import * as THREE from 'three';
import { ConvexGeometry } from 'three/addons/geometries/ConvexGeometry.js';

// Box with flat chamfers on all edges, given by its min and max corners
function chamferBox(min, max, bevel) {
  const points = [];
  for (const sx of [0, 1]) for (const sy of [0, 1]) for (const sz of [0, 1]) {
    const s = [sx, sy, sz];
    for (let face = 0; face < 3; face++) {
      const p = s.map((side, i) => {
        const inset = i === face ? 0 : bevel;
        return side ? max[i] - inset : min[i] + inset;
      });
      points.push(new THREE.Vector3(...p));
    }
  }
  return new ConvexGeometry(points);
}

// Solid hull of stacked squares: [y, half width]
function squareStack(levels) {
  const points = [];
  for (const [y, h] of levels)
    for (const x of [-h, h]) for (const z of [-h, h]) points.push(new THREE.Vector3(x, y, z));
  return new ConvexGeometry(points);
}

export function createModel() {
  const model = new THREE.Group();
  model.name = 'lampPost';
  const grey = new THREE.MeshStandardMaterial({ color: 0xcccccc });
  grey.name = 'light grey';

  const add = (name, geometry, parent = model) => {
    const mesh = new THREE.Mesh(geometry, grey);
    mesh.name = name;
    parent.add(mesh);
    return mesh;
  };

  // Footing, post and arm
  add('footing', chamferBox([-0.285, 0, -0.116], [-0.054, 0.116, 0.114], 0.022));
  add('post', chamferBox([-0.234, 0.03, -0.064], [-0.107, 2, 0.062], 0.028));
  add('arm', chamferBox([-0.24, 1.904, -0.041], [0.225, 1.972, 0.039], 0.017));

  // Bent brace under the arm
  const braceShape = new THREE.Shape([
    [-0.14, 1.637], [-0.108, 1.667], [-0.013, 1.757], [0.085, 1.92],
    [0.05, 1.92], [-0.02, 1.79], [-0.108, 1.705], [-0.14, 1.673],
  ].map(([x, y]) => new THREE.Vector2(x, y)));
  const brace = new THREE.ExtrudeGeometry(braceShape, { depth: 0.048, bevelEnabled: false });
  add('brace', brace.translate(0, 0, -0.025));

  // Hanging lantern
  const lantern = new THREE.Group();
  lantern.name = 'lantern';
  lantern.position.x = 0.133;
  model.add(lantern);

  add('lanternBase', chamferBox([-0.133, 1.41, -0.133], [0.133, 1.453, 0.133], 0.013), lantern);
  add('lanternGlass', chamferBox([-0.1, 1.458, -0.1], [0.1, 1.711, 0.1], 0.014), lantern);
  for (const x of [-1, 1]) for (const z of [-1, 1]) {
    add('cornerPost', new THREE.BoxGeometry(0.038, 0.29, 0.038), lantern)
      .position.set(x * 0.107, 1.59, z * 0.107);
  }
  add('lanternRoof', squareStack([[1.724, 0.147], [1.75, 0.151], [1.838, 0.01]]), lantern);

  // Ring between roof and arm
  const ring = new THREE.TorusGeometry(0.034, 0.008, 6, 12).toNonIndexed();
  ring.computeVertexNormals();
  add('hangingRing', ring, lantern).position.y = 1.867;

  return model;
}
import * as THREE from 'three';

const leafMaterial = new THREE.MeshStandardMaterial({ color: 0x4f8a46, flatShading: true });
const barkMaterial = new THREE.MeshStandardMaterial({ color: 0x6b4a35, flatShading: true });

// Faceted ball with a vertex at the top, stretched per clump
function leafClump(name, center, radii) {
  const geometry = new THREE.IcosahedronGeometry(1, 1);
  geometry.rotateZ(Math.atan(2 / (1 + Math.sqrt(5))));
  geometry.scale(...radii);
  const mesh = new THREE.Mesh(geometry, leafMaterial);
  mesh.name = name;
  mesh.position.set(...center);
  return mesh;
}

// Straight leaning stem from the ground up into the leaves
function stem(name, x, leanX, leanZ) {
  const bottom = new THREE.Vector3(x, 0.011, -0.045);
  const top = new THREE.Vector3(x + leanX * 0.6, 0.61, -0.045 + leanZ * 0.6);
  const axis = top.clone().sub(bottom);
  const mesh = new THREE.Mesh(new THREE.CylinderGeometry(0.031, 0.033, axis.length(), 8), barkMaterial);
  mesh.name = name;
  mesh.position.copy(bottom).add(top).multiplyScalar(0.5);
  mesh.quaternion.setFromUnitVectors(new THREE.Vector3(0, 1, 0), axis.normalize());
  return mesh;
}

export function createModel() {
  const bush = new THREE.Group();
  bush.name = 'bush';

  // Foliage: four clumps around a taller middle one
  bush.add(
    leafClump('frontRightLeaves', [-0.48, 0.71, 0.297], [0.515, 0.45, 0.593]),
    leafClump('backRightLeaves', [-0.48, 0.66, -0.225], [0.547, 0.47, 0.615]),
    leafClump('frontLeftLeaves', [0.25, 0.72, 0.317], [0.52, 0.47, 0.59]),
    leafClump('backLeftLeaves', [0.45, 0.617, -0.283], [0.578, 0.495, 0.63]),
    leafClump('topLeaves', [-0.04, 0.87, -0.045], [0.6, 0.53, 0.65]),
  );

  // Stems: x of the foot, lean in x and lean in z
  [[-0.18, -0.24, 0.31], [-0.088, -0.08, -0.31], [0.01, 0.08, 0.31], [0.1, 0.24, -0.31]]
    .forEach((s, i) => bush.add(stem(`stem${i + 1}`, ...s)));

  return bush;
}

•••

Work to be completed » Take from the listing above each line in which the string "return" is found.

Output below »
        return side ? max[i] - inset : min[i] + inset;
  return new ConvexGeometry(points);
  return new ConvexGeometry(points);
    return mesh;
  return model;
  return mesh;
  return mesh;
  return bush;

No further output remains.